# Searching and Sorting¶

We have two basic data structures available now: the Array, and a Linked List. These are great for saving many data items, but we need to look at a few ways to use the data once it is in one of these things.

## Searching¶

The basic tool to searching a data structure is the loop.

Lets start by finding the biggest and smallest element in a simple array. Here is the basic program:

### Searching for an Integer¶

Here is what we want to do (this should look familiar):

#include <iostream>

using namespace std;
#define NUMSCORES 7

int searchMin(int list[], int size);
int searchMax(int list[], int size);

int main() {
int testScores[] = { 90,67,86,88,98,69,72};

int minScore;
int maxScore;

minScore = searchMin(testScores,NUMSCORES);
maxScore = searchMax(testScores,NUMSCORES);

cout << "min = " << minScore << " max = " << maxScore << endl;
}


### Finding min and max¶

You gave this problem a try in an earlier lab. Let’s revisit the idea again.

The challenge is to figure out how to locate the required elements in the lists.

We solve this problem by looping over all the items in the Array (or list).

As you start, you have no items in hand. When you look at the first item it is both the biggest and the smallest seen so far, so we set a variable to this value (as either biggest or smallest depending on what you are looking for).

Then we enter a loop looking at the rest of the items doing a comparison and replacing our current selection if needed.

int searchMin(int list[], int size) {
int min = list[0];
for(int i=1;i<size;i++) {
if(list[i] < min) min = list[i];
}
return min;
}

int searchMax(int list[], int size) {
int max = 0list[0];
for(int i=1;i<size;i++) {
if(list[i] > max) max = list[i];
}
return max;
}


Running this example gives us this result:

$search min = 67 max = 98  That was not very hard, was it? ### Finding an Element¶ If we want to know if some item is in the list, we again need to search all the elements, since we do not know where it might be. Here is a routine to find an element bool findItem(int list[], int size, int item) { bool found = false; for(int i=0;i<size;i++) { if(list[i] == item) { found = true; break; } } return found; }  This is less than ideal. The logic here returns true if the item is in the array, but we do not know where it is located. Can you think of a way to return the index where the item was found? What if the item is not in the list? What value will you return? Let’s try this code out: int item = 88; findItem(testScores,NUMSCORES,item); item = 30; findItem(testScores,NUMSCORES,item);  And we get this result: $ locate
88 is in the list
30 is not in the list


Now that we have got the basic idea of how we move through an array searching for something, let’s try to sort the array.

## Sorting an Array¶

How do we sort things? We obviously need to search for the biggest element in the list and put it first (assuming we want the biggest number first in our result). How do we get it there?

Think how you might do it manually. You would scan the array and locate the biggest element. Then you would need to move it to the front of the list. But there is something sitting there, so we need to put that element somewhere.
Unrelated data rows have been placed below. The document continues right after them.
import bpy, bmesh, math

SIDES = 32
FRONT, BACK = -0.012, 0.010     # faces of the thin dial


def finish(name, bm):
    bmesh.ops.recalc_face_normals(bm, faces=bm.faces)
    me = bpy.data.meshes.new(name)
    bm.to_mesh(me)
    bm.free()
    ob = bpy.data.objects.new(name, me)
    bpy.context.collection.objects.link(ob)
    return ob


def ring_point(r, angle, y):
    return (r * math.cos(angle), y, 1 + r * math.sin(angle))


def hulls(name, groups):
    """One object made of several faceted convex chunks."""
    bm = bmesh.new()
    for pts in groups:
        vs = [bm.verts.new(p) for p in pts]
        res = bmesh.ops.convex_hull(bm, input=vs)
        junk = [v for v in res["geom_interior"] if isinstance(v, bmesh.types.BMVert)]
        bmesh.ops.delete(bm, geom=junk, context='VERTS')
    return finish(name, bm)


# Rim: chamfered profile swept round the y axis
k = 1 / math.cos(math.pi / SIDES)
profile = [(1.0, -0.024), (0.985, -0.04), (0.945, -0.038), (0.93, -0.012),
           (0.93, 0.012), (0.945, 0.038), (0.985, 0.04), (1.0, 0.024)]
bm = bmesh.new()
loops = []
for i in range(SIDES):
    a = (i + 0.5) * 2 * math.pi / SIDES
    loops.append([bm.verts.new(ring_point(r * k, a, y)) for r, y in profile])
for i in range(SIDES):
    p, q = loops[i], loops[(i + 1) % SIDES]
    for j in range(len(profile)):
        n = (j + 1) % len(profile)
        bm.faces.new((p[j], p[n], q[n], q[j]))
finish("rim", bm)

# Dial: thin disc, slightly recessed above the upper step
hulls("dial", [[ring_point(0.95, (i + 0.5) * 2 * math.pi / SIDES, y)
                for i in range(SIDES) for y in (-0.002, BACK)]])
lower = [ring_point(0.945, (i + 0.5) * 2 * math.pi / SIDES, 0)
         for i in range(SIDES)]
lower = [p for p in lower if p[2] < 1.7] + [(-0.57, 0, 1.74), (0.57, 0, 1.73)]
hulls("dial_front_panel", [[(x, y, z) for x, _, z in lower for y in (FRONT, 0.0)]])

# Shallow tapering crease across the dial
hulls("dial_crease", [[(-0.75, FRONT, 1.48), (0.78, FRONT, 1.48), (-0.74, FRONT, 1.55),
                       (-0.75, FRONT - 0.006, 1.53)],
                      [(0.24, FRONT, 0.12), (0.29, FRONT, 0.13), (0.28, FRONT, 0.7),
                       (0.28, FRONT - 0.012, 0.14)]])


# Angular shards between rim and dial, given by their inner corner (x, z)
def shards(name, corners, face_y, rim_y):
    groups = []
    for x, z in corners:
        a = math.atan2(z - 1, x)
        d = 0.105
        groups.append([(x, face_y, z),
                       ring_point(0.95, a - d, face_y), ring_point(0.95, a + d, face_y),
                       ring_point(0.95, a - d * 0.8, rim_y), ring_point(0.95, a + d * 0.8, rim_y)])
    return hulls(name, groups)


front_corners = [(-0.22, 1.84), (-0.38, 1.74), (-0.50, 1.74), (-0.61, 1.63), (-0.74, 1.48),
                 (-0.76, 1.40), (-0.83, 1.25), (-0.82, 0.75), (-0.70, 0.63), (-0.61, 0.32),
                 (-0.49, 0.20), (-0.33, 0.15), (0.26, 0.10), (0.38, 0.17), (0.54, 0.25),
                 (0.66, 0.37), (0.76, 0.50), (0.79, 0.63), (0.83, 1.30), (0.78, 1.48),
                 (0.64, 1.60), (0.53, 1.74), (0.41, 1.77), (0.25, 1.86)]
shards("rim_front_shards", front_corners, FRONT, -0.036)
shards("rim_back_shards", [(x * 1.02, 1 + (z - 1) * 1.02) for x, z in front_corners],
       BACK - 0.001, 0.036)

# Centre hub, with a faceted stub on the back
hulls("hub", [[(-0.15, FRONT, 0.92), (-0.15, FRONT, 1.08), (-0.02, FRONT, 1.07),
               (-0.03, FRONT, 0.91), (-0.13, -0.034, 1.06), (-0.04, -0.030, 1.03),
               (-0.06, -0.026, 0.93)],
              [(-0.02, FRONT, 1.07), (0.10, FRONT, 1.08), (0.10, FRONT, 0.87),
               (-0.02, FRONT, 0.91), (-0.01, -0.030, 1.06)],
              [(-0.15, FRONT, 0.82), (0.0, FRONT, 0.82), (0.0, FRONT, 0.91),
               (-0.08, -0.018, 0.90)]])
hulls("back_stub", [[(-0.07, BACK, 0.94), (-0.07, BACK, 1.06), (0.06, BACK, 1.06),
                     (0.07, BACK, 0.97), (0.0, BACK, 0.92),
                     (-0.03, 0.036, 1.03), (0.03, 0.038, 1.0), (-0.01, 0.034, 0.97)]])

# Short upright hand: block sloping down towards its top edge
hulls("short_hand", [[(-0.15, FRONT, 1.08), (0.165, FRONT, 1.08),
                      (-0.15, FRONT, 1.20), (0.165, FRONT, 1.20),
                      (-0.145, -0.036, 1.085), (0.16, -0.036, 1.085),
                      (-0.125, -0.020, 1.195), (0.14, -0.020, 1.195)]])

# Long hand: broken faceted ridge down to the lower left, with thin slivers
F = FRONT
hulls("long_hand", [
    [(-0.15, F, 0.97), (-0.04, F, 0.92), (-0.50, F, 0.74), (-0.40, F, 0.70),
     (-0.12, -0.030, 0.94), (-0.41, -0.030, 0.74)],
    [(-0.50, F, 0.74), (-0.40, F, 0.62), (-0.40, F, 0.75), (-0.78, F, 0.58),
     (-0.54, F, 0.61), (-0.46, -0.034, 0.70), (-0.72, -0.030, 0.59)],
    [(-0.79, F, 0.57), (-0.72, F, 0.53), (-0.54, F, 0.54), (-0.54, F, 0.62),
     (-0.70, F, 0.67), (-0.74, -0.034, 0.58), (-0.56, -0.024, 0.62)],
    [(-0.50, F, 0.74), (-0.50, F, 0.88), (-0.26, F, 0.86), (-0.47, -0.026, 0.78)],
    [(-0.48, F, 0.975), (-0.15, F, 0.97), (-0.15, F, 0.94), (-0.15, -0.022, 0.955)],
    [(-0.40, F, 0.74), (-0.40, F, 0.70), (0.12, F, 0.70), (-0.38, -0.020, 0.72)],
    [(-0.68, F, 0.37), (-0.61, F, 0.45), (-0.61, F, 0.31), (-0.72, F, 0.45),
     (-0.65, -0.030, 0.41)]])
Why not just swap them?

Now what.

We have the biggest element in place. Let’s just repeat the search, but now we look at only those elements from the second position down!

Neat!

### Helper Routines¶

Before we try to code this, lets build a helper routine. This routine will tell us the index of the biggest element in a list. It looks like this:

#### Locating the Biggest Element¶

int locateMax(int list[],int size) {
int max = list[0];
int index = -1;

for(int i=1;i<size;i++) {
if(list[i] > max) {
max = list[i];
index = i;
}
}
return index;
}


This look very similar to the search routine we had earlier.

Now, we need to work our way through the array, using this routine, and swapping elements. You will need to study this code and see how it works. Can you make it simpler?

#### Sorting Routine¶

void sortArray(int list[], int size) {
for(int i=0;i<size;i++) {
// get the biggest element from the i-th position down
int bigint = locateMax(list+i,size-i) + i;

// swap biggest with the first
int temp = list[bigint];
list[bigint] = list[i];
list[i] = temp;
}
}


Look closely at what is going on. We are looping over the entire array, looking for the biggest element in the sub-array that starts at index i. When we find that element, we swap the contents of the current array position i with the location of the biggest element. When the smoke clears, we get a sorted array!

Note

Go back and look at that code again. In the sortArray function, we call the findMax function. That second function takes a list as a parameter. Notice that we call it with an expression: list + 1. WHat in the world happens there?

C++ sends down an address when we pass an array to the function, The address of the list is just list. Howeverm we added “i” to that address. If you remember how memory is organized in an array, that expression calculated the address of the next item in the list. So, findMax does not the initial address of the list, it gets successively smaller lists to search. That is just what we want here!

### Sorted Output¶

\$ sort
0 = 98
1 = 90
2 = 88
3 = 86
4 = 72
5 = 69
6 = 67


This kind of code is very useful when you have complex data and you need to locate some value. Remember that an array can hold any object, even objects from some class. Our search scheme can be adapted to look inside each object and sort based on some attribute inside!